The bear case
Although the prospects of production and cash flow growth have some investors excited, there are valid reasons why others would rather run for the hills. For one, the company's inability to grow its operational cash flow has forced management to turn to the debt and equity markets to help fund its operations. While shareholders have suffered from significant dilution over the past three years, the company has also further weighed down its balance sheet with debt.
With the goal of shoring up its financial position, management recently revealed its long-term target of a net-debt-to-EBITDA ratio of 2.5. Skeptics, however, will point to the fact that management aspires to achieve this feat by growing EBITDA rather than by paying down debt -- a strategy that seems questionable considering the company's EBITDA margin has fallen notably from 33.3% to 25.1% in 2018, according to Morningstar.
Additional causes for concern stem from the company's project development challenges. In April, for instance, a U.S. court presented Hecla with a setback when it reversed a decision regarding a water permit for the Rock Creek project, a proposed silver and copper mine in Montana.
Then there are the company's operations in Nevada. In June, management stated that "the Nevada operations have not generated the cash flow we had hoped for so we are curtailing most development and reducing the workforce." Consequently, Hecla now plans on a $25 million reduction in spending relating to those operations in 2019.
Digging into the final word
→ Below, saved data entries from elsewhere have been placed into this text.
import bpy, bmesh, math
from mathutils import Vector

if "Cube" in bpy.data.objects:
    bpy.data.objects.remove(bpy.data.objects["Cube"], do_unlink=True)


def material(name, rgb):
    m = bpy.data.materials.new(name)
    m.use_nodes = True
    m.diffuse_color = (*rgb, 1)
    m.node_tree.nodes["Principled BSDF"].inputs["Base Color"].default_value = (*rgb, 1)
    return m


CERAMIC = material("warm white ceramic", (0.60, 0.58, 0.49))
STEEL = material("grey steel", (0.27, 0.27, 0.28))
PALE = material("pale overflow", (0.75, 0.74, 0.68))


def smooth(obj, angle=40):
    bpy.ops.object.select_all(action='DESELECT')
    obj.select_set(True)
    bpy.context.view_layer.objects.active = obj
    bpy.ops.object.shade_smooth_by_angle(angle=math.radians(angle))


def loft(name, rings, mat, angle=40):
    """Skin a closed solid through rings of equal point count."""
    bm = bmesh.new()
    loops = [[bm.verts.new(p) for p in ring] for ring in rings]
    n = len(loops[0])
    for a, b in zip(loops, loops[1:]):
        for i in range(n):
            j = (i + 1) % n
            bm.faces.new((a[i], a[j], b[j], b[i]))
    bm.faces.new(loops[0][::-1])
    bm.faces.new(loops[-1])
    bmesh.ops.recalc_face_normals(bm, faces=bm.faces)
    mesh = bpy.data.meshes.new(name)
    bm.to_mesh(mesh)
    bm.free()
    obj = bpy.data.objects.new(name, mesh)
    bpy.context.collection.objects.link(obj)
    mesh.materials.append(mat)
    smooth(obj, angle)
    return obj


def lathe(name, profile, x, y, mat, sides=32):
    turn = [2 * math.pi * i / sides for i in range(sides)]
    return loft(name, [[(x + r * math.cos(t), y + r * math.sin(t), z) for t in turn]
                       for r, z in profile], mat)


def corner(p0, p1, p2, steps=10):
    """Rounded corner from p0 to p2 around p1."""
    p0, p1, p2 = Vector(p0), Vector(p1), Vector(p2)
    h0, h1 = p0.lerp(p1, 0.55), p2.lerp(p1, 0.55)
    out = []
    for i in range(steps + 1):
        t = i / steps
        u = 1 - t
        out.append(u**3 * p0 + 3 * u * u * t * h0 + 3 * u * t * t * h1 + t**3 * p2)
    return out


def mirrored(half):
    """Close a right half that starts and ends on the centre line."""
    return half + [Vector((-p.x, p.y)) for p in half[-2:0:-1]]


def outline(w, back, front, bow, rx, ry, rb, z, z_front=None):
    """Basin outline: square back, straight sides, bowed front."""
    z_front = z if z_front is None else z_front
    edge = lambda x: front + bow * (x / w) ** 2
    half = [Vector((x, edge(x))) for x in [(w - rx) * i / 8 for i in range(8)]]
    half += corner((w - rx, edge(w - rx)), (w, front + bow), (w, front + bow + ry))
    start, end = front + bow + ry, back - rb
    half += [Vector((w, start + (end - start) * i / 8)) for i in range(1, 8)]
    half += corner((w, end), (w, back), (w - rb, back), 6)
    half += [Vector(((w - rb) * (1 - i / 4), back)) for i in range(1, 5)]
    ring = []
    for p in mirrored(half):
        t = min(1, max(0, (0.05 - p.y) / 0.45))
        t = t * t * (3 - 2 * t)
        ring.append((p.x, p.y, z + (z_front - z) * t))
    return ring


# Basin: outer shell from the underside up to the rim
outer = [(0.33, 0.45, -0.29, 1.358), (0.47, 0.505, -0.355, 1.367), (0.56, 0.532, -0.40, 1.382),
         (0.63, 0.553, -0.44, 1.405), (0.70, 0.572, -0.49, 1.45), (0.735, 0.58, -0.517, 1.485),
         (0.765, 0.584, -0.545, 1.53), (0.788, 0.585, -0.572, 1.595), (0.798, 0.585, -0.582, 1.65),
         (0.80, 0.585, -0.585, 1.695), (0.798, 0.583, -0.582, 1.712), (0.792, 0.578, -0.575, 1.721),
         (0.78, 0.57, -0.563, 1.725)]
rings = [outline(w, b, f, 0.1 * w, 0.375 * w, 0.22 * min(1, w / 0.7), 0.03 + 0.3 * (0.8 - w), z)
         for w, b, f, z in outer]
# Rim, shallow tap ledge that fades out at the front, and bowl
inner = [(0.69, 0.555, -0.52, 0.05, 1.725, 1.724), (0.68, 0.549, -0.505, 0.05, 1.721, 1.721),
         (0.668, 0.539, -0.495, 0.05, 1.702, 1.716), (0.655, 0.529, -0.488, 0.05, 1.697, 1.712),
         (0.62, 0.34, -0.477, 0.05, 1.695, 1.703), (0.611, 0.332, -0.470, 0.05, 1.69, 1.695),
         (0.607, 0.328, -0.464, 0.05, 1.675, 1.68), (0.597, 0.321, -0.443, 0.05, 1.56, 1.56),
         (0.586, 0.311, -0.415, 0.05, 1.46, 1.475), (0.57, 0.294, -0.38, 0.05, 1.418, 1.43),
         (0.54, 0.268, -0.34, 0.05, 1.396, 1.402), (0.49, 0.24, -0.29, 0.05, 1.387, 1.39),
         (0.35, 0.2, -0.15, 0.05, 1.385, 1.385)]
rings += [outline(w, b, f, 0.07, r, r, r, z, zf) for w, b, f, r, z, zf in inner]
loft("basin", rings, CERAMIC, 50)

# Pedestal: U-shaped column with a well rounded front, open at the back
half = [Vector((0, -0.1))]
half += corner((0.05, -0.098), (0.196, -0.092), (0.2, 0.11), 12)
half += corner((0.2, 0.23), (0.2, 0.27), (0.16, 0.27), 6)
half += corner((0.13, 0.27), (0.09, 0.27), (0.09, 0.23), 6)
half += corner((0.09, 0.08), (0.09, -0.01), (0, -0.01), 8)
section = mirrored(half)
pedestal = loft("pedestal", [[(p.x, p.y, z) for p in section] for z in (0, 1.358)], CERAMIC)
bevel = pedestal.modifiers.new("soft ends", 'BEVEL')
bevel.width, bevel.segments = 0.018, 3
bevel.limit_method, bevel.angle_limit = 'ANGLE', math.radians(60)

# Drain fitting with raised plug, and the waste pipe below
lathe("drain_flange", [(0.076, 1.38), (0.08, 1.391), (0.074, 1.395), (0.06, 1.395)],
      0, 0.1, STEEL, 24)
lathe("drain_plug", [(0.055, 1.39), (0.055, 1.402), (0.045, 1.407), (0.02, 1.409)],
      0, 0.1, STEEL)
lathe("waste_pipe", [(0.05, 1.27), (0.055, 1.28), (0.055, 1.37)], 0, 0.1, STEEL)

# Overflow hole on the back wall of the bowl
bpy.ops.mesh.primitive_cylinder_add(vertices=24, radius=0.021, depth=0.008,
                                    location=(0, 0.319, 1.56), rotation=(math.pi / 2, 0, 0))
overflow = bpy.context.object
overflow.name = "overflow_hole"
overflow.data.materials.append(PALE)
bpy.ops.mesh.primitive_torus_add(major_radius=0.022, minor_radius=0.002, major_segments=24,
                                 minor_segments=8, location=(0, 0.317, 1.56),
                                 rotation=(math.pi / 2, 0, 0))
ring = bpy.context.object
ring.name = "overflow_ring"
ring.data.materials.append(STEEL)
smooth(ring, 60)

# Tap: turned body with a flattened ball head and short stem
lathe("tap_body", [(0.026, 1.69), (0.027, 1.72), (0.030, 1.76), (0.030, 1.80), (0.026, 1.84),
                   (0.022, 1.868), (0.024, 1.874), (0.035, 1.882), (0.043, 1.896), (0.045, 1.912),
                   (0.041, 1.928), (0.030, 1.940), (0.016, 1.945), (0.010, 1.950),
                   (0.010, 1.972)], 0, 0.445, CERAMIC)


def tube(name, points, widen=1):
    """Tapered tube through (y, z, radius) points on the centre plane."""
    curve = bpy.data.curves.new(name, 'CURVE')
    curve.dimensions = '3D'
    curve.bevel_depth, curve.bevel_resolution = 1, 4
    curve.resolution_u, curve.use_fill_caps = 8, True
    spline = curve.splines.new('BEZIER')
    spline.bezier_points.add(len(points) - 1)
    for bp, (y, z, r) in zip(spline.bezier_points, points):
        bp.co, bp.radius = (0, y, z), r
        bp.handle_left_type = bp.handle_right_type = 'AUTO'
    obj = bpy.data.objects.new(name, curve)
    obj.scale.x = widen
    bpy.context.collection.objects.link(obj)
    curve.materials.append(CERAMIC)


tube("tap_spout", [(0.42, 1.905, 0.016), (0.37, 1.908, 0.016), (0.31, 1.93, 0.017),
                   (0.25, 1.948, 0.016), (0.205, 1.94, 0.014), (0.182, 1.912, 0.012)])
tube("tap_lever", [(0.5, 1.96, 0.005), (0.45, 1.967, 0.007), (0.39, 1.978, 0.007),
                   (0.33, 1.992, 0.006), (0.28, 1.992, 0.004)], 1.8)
Although management has an auspicious outlook for the remainder of 2019, the combination of the company's financials and its issues in Montana and Nevada suggest that investors would be better off watching this stock from the sidelines for the time being. And for investors who might be willing to overlook those flaws, perhaps the fact that the stock is trading at 17.9 times operational cash flow -- a steep premium to the five-year average of 11.5 -- will help convince them that the risks don't outweigh the potential rewards.